The Minister in China (Reinsch) to the Acting Secretary of State

No. 2604

Sir: I have the honor to enclose copies of a memorandum of a conversation between the Minister of Communications and Mr. C. L. L. Williams. When my reply, dated February 25th,22 to the note in which the Chinese Government attempted to make reservations concerning the Chinese-Eastern Railway had been handed to the Acting Minister, I immediately sent Mr. Williams to talk over the matter with the Minister of Communications. The results of his conversation are given in the enclosed memorandum.

The important matter is—Mr. Tsao Ju-lin accepted the note of February 25th as final.

I have [etc.]

Paul S. Reinsch
[Page 603]

Memorandum of an Interview between the Chinese Minister of Communications (Ts’ao Ju-lin) and the American Second Secretary of Legation (Williams), February 26, 1919

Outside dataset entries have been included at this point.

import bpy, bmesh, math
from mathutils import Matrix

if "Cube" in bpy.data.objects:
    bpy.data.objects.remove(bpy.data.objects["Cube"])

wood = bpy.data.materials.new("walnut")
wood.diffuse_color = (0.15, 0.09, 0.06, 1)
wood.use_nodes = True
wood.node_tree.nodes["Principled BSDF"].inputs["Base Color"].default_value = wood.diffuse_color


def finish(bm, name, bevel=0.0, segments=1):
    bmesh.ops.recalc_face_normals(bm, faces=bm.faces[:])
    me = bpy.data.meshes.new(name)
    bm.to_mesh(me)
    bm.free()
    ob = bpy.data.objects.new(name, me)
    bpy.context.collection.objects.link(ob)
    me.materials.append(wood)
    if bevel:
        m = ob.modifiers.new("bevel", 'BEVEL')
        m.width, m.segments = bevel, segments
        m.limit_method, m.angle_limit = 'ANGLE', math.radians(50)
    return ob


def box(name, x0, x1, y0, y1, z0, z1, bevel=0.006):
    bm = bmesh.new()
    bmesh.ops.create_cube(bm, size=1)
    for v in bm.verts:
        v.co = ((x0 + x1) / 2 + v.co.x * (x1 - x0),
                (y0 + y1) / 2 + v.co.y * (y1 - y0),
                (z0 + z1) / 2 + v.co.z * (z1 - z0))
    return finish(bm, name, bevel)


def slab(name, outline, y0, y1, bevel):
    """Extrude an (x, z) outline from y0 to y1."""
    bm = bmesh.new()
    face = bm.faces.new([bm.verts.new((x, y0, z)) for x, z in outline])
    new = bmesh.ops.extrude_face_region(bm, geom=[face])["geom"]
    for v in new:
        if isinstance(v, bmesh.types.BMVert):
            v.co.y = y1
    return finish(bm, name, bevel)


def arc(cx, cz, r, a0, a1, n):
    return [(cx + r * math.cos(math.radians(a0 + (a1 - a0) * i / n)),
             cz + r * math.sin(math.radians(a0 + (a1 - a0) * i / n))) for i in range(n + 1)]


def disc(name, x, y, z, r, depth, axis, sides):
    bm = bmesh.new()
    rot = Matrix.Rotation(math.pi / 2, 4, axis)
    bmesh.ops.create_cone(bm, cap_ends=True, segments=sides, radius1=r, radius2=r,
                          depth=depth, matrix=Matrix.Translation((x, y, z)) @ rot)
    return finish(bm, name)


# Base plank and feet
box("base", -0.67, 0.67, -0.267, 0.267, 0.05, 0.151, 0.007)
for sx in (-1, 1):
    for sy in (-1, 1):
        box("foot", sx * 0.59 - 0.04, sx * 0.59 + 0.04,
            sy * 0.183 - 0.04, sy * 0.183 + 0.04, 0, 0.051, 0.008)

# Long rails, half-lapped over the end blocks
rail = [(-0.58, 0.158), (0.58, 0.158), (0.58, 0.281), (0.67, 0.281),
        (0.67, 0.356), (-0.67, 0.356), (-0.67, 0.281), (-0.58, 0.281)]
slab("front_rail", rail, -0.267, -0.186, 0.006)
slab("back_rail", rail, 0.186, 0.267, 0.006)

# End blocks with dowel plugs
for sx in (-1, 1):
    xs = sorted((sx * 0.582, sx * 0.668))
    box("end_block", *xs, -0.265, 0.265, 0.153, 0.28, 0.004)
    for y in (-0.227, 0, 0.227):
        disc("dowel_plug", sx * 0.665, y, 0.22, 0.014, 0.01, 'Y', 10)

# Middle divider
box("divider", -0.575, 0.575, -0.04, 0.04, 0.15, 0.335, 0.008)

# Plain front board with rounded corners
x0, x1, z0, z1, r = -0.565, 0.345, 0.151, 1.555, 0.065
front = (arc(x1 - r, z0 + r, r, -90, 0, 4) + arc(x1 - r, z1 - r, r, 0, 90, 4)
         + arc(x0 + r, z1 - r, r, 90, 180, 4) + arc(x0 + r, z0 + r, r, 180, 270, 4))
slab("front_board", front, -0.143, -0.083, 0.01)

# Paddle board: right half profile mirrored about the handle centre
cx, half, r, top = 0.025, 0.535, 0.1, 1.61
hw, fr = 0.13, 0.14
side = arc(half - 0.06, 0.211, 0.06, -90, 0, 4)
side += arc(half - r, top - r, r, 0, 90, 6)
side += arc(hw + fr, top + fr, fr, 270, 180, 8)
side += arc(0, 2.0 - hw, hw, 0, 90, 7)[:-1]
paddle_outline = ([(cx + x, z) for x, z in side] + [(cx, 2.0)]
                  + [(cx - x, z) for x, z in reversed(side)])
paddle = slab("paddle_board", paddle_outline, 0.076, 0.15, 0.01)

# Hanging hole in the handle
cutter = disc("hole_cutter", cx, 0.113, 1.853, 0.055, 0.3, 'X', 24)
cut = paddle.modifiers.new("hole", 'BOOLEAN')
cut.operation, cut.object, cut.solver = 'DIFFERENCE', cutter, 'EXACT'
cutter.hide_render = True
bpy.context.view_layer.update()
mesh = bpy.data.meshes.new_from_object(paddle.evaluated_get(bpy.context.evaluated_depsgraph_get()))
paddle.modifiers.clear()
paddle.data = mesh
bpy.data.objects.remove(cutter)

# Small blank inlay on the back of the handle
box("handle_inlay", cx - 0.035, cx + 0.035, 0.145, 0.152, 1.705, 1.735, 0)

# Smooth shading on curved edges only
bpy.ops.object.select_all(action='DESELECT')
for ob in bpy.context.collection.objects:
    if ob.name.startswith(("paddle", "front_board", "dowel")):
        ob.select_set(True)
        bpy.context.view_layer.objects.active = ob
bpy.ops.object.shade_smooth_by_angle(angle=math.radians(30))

Mr. Williams called on the Minister of Communications by appointment to present to him a copy of the Legation’s reply to the Foreign Office dated February 25th, 1919, in reply to the suggestion of the Foreign Office that in the Technical Board operating the Chinese Eastern Railway the Chinese Delegate should have equal rank with the Chairman of the Board. Under the instructions of the American Minister in handing the Legation’s reply to Mr. Tsao, Mr. Williams stated first, that the Board would assume control only of those functions hitherto carried out by the Russian authorities, and that the pre-existing Chinese rights in this railway were in no way affected by the present proposals; second, that while the American Government recognized fully the special interest of China in this line and sympathized with her desire to take a prominent part in the temporary management thereof now proposed, it was an essential feature of the general plan of the operation of the Siberian railways made necessary by the exigencies of the Siberian situation, that the Chinese Eastern Railway should be operated as an integral part of the Siberian railway system, and that therefore any special and individual control arrangements for this line were impractical. Mr. Williams added that the Legation felt sure that in view of the special Chinese interests in the line, Mr. Stevens and the Technical Board would consider favorably the employment of the maximum number of qualified Chinese as Technical Experts under the Board. In reply, Mr. Tsao reiterated the Chinese view that inasmuch as the Chinese Eastern Railway is a joint Sino-Russian undertaking, if the Russian partner should prove unable to carry on his functions under the contract, the Chinese partner would naturally assume them until the Russian partner was again in a position to do so, and asked if the Legation’s present reply was to be considered final. Mr. Williams replied that while the negotiations were not directly in the hands of the Legation at Peking, and while any special considerations which Mr. Tsao might care to bring forward could be submitted to the government at Washington, there was no reason to believe that the decision to include the Chinese Eastern Railway under the general scheme of control would be modified.

Mr. Tsao thereupon appeared to accept the matter as a fait accompli. He asked if Mr. Williams’ remarks in regard to the employment of Chinese technical men were to be taken as a promise by the Legation. Mr. Williams replied that the Legation was not in [Page 604]a position to make any definite promises in this regard as this question would have to be dealt with by the Technical Board; his remarks were to be taken simply as representing the attitude of the American Government representative on that Board. Mr. Tsao thereupon expressed the hope that there would be no interference with the Chinese right to guard the railway, and asked that this point be brought to the attention of the American Government. He added that in the past the expenses of the railway guards had been met out of the revenues of the line and requested that this practice be discontinued.

In the course of the conversation Mr. Tsao explained that the Chinese Government had no desire to take advantage of Russia’s present weakness to seize the Russian rights in the line; the sooner Russia again became in a position to assume her duties under the Chinese Eastern agreement, the better pleased China would be; it was simply that [because?] Russia at the present moment is not able to carry out her duties, China feels that it is her right and duty to assume them.

  1. Not printed.